• _Task to carry out_
Extract all lines that hold "data" from the records below.
::::
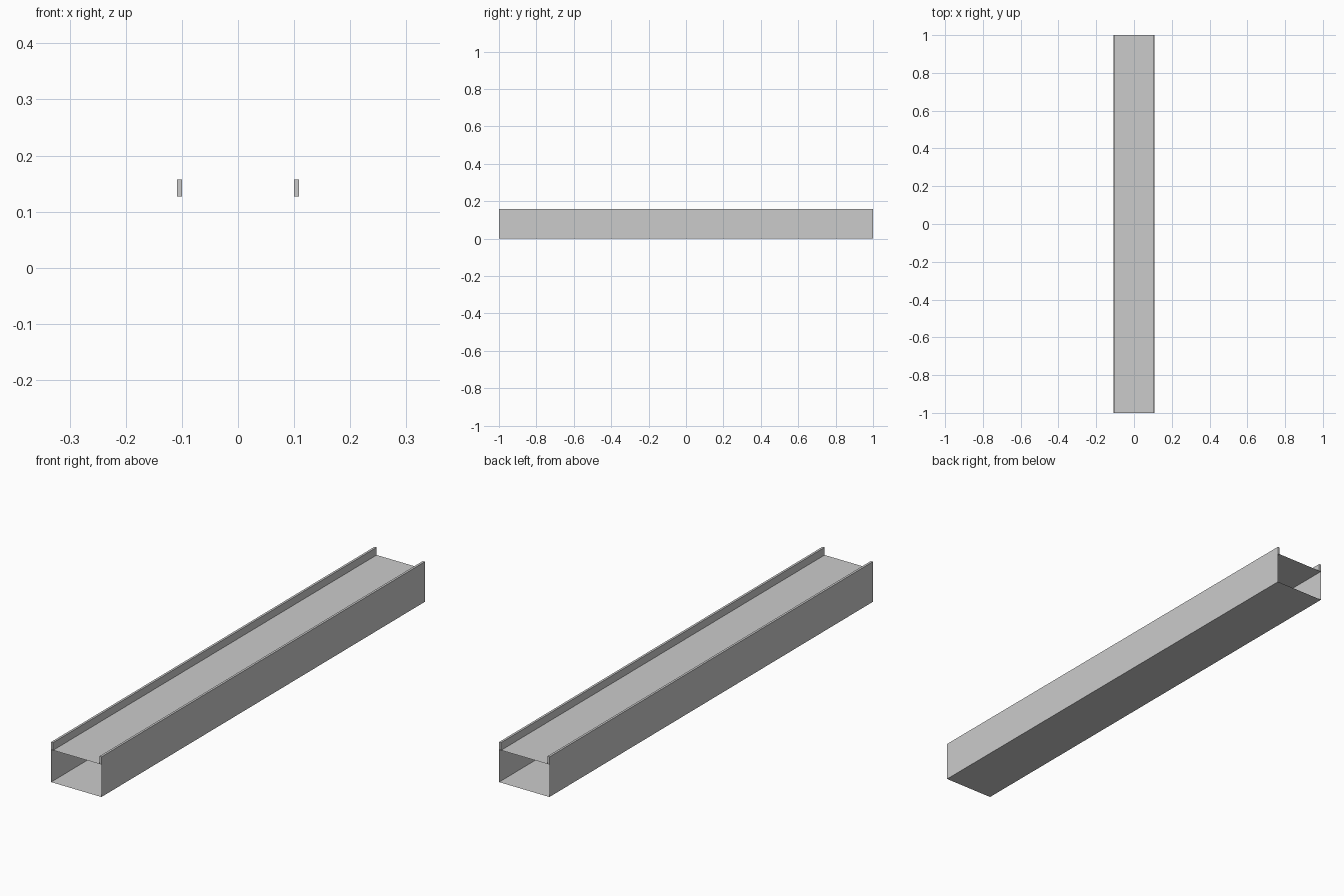
import bpy, bmesh

if "Cube" in bpy.data.objects:
    bpy.data.objects.remove(bpy.data.objects["Cube"])

HALF_LEN, OUT, INN = 1.0, 0.109, 0.10
DECK_Z, TOP_Z = 0.127, 0.157


def strip(bm, profile):
    """Sweep an open XZ profile along the full length in Y."""
    rows = [[bm.verts.new((x, y, z)) for x, z in profile] for y in (-HALF_LEN, HALF_LEN)]
    for i in range(len(profile) - 1):
        bm.faces.new((rows[0][i], rows[0][i + 1], rows[1][i + 1], rows[1][i]))


def finish(bm, name):
    bmesh.ops.remove_doubles(bm, verts=bm.verts, dist=1e-5)
    mesh = bpy.data.meshes.new(name)
    bm.to_mesh(mesh)
    bm.free()
    bpy.context.collection.objects.link(bpy.data.objects.new(name, mesh))


# Channel shell: inner lip, lip top, outer wall, floor, and mirrored back up
bm = bmesh.new()
half = [(INN, DECK_Z), (INN, TOP_Z), (OUT, TOP_Z), (OUT, 0)]
strip(bm, half + [(-x, z) for x, z in reversed(half)])

# Small end caps closing the raised lips; the space under the deck stays open
for side in (-1, 1):
    a, b = sorted((side * INN, side * OUT))
    for y in (-HALF_LEN, HALF_LEN):
        loop = [(a, DECK_Z), (b, DECK_Z), (b, TOP_Z), (a, TOP_Z)]
        if y > 0:
            loop.reverse()
        bm.faces.new([bm.verts.new((x, y, z)) for x, z in loop])
finish(bm, "channel_shell")

# Deck sheet between the walls
bm = bmesh.new()
strip(bm, [(-OUT, DECK_Z), (OUT, DECK_Z)])
finish(bm, "deck")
::::
• _Answer section_
if "Cube" in bpy.data.objects:
    bpy.data.objects.remove(bpy.data.objects["Cube"])
    mesh = bpy.data.meshes.new(name)
    bpy.context.collection.objects.link(bpy.data.objects.new(name, mesh))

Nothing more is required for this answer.